My wife has been part of a group of women and men at our church who have been loyal volunteers for Meals on Wheels of Wake County for many years. Every week prior to the pandemic they joined together on Tuesday mornings to pick up and deliver hot meals and nutritious snacks for homebound seniors across our community.
The pandemic created restrictions on contact with clients and limited the number of senior volunteers available to assist. Our local chapter shifted gears with skill and ingenuity and went to a boxed supply of frozen meals that would serve the needs of clients for multiple days. Fewer volunteer drivers were needed for this process and all meal pickup was done outdoors at the Wake County headquarters.
Starting in that period, I began to assist Hayden with the meal pickup and delivery every week. The case of meals was heavier, the delivery list longer, and like many of you, I was looking for ways to volunteer and for a reason to get out of the house.
As the process has gone back to a daily hot meal delivery, Hayden and her friends have dispersed to multiple routes, but still are there every week for the clients.
In recent weeks, Hayden has not been in Raleigh to fulfill her weekly duty and I have been going solo on her behalf. Today was a beautiful summer day and as I revisited the same people on the route, it truly struck me what a wonderful service this is, how deeply it touches the lives of seniors, and how good it feels to have completed the rounds.
That feeling of satisfaction when we have done something good for the world is hopefully familiar to us all. But we must be careful. St. Augustine famously said that “as soon as we glory in our good works they are of no further value to our advancement in virtue.”

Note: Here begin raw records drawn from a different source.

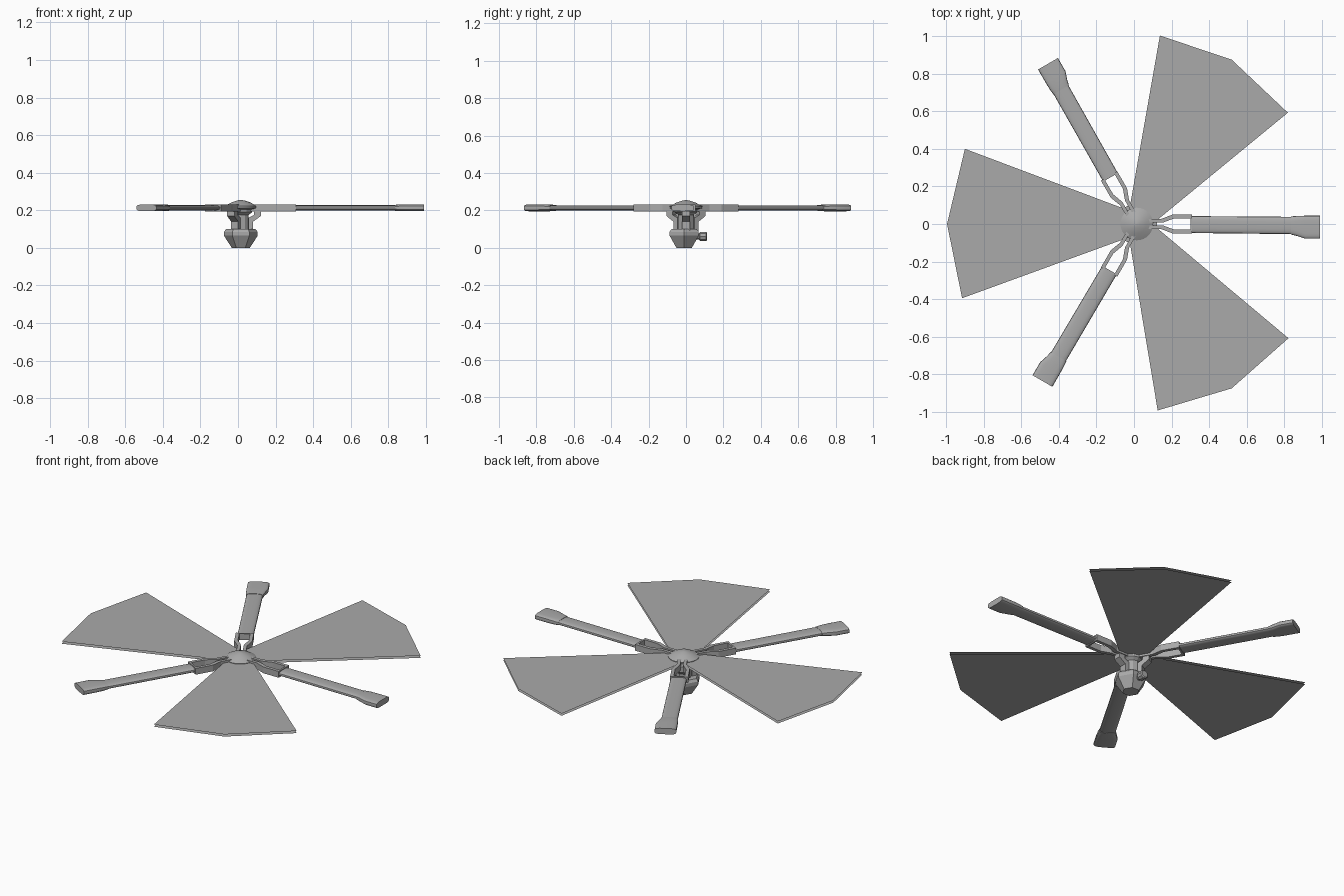
import bpy, bmesh, math
from mathutils import Matrix, Vector

if "Cube" in bpy.data.objects:
    bpy.data.objects.remove(bpy.data.objects["Cube"], do_unlink=True)

grey = bpy.data.materials.new("mid grey")
grey.use_nodes = True
COLOR = (0.4, 0.4, 0.4, 1)
grey.diffuse_color = COLOR
grey.node_tree.nodes["Principled BSDF"].inputs["Base Color"].default_value = COLOR

HUB = Vector((0.015, 0, 0))


def finish(name, bm, angle=0, offset=HUB, smooth=False, recalc=True):
    """Turn a bmesh built around the hub axis into an object."""
    if recalc:
        bmesh.ops.recalc_face_normals(bm, faces=bm.faces)
    bm.transform(Matrix.Translation(offset) @ Matrix.Rotation(math.radians(angle), 4, 'Z'))
    me = bpy.data.meshes.new(name)
    bm.to_mesh(me)
    bm.free()
    me.materials.append(grey)
    ob = bpy.data.objects.new(name, me)
    bpy.context.collection.objects.link(ob)
    if smooth:
        bpy.ops.object.select_all(action='DESELECT')
        ob.select_set(True)
        bpy.context.view_layer.objects.active = ob
        bpy.ops.object.shade_smooth_by_angle(angle=math.radians(35))
    return ob


def loft(bm, rings):
    """Skin closed rings of equal length and cap both ends."""
    vs = [[bm.verts.new(p) for p in r] for r in rings]
    n = len(vs[0])
    for a, b in zip(vs, vs[1:]):
        for i in range(n):
            j = (i + 1) % n
            bm.faces.new((a[i], a[j], b[j], b[i]))
    bm.faces.new(vs[0][::-1])
    bm.faces.new(vs[-1])


def turned(name, profile, sides, smooth=False, offset=HUB):
    """Stack of regular polygons from (radius, z) pairs."""
    bm = bmesh.new()
    loft(bm, [[(r * math.cos(math.tau * i / sides), r * math.sin(math.tau * i / sides), z)
               for i in range(sides)] for r, z in profile])
    return finish(name, bm, offset=offset, smooth=smooth)


def blade_section(x, yc, hw, zc, hh, power, n=20):
    """Rounded cross-section across the arm; low power gives a boxier shape."""
    ring = []
    for i in range(n):
        a = math.tau * i / n
        c, s = math.cos(a), math.sin(a)
        ring.append((x, yc + hw * math.copysign(abs(c) ** power, c),
                     zc + hh * math.copysign(abs(s) ** power, s)))
    return ring


# Central hub: cap, column, collar and faceted lower body
turned("hub_cap", [(0.055, 0.203), (0.085, 0.211), (0.087, 0.222), (0.05, 0.242),
                   (0.02, 0.252), (0.002, 0.255)], 28, smooth=True)
turned("hub_column", [(0.042, 0.09), (0.042, 0.175), (0.06, 0.19), (0.06, 0.208)], 12)
BODY = Vector((0.015, -0.01, 0))
turned("lower_body", [(0.048, 0.0), (0.09, 0.065), (0.09, 0.085), (0.078, 0.1)], 6, offset=BODY)

# Knob on the back of the lower body
bm = bmesh.new()
loft(bm, [[(r * math.cos(math.tau * i / 10), y, 0.06 + r * math.sin(math.tau * i / 10))
           for i in range(10)]
          for r, y in [(0.017, 0.05), (0.017, 0.08), (0.026, 0.085), (0.026, 0.117), (0.02, 0.122)]])
finish("back_knob", bm, offset=BODY)

# Three arms, each with a strut, a fork frame, a flat tube and a paddle tip
FORK = [(0.04, 0.008), (0.14, 0.008), (0.2, 0.03), (0.285, 0.03), (0.285, 0.0),
        (0.295, 0.0), (0.295, 0.05), (0.19, 0.05), (0.13, 0.027), (0.04, 0.027)]
STRUT = [(0.04, 0.09), (0.066, 0.09), (0.066, 0.14), (0.108, 0.17), (0.108, 0.205),
         (0.07, 0.205), (0.07, 0.175), (0.04, 0.16)]
for name, angle in (("left", 0), ("back", 120), ("front", 240)):
    bm = bmesh.new()
    loft(bm, [[(x, y, z) for x, z in STRUT] for y in (-0.022, 0.022)])
    finish(name + "_strut", bm, angle)

    bm = bmesh.new()
    for side in (-1, 1):
        loft(bm, [[(x, y * side, z) for x, y in FORK] for z in (0.194, 0.232)])
    finish(name + "_fork", bm, angle)

    bm = bmesh.new()
    loft(bm, [blade_section(0.29, -0.003, 0.045, 0.213, 0.014, 0.75),
              blade_section(0.85, -0.008, 0.046, 0.213, 0.014, 0.75)])
    finish(name + "_arm_tube", bm, angle, smooth=True)

    bm = bmesh.new()
    loft(bm, [blade_section(0.82, -0.008, 0.048, 0.213, 0.016, 0.7),
              blade_section(0.85, -0.010, 0.053, 0.213, 0.018, 0.6),
              blade_section(0.895, -0.017, 0.061, 0.213, 0.018, 0.5),
              blade_section(0.975, -0.017, 0.061, 0.213, 0.018, 0.5)])
    finish(name + "_paddle_tip", bm, angle, smooth=True)

# Three fan panels, each a pair of thin open sheets
PANEL = [(0.03, 0.045), (-0.915, 0.4), (-1.01, 0.0), (-0.93, -0.395), (0.03, -0.045)]
for name, angle in (("right", 0), ("back", -120), ("front", 120)):
    bm = bmesh.new()
    upper = [bm.verts.new((x, y, 0.219)) for x, y in PANEL]
    lower = [bm.verts.new((x, y, 0.206)) for x, y in PANEL]
    bm.faces.new(upper)
    bm.faces.new(lower[::-1])
    for f in bm.faces:
        f.normal_update()
        if (f.normal.z > 0) != (f.verts[0].co.z > 0.21):
            f.normal_flip()
    finish(name + "_fan_panel", bm, angle, recalc=False)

When I drive the route, Mr. Brown silently answers the door, never responds to my cheerful greeting, and never says thank you as I pass along the hot meal. Others in contrast are unfailingly pleasant, are clearly happy to see me (and/or the food) and thank me for what I am doing. At the end of my route, Mr. McDonald, is so effusive in his joy at seeing me as to make up for any rudeness or trouble along the way. He always wants to engage in conversation, and happily expresses thanks to the Lord and to me for the delivery of nutrition. When I walk off the porch, I always hear, “You be safe now buddy” as I return to my car.
When I leave his house, I always think of the Meals on Wheels tag line, The Power of a Knock.
The loneliness that befalls many of the 18 million seniors in America who live alone is heartbreaking. That knock on the door is the only contact many will experience with the outside world that day. Even those who don’t express gratitude are nourished by what is passed through the doorway. And those who don’t respond to the knock receive a follow-up call either directly from Meals on Wheels, or through family or social services. Meals on Wheels is a senior safety net that helps the entire community.
One of the heartwarming moments of my 50th Class Reunion at the College of William and Mary was the example that President Rowe used to illustrate the heart of today’s student body. During the pandemic, when the usual local volunteer corps for Meals on Wheels was homebound itself, the student body stepped up and delivered over 30,000 meals to seniors in the Williamsburg and James City County Area. Think of how lifechanging that was for both the young volunteers and the clients. 30,000 knocks on 30,000 doors breaking the barriers the pandemic erected between us.
So, if you are looking for a way to give back. If you have a couple hours available each week, reach out to your local Meals on Wheels chapter. They are awaiting your call and their clients are listening for that knock.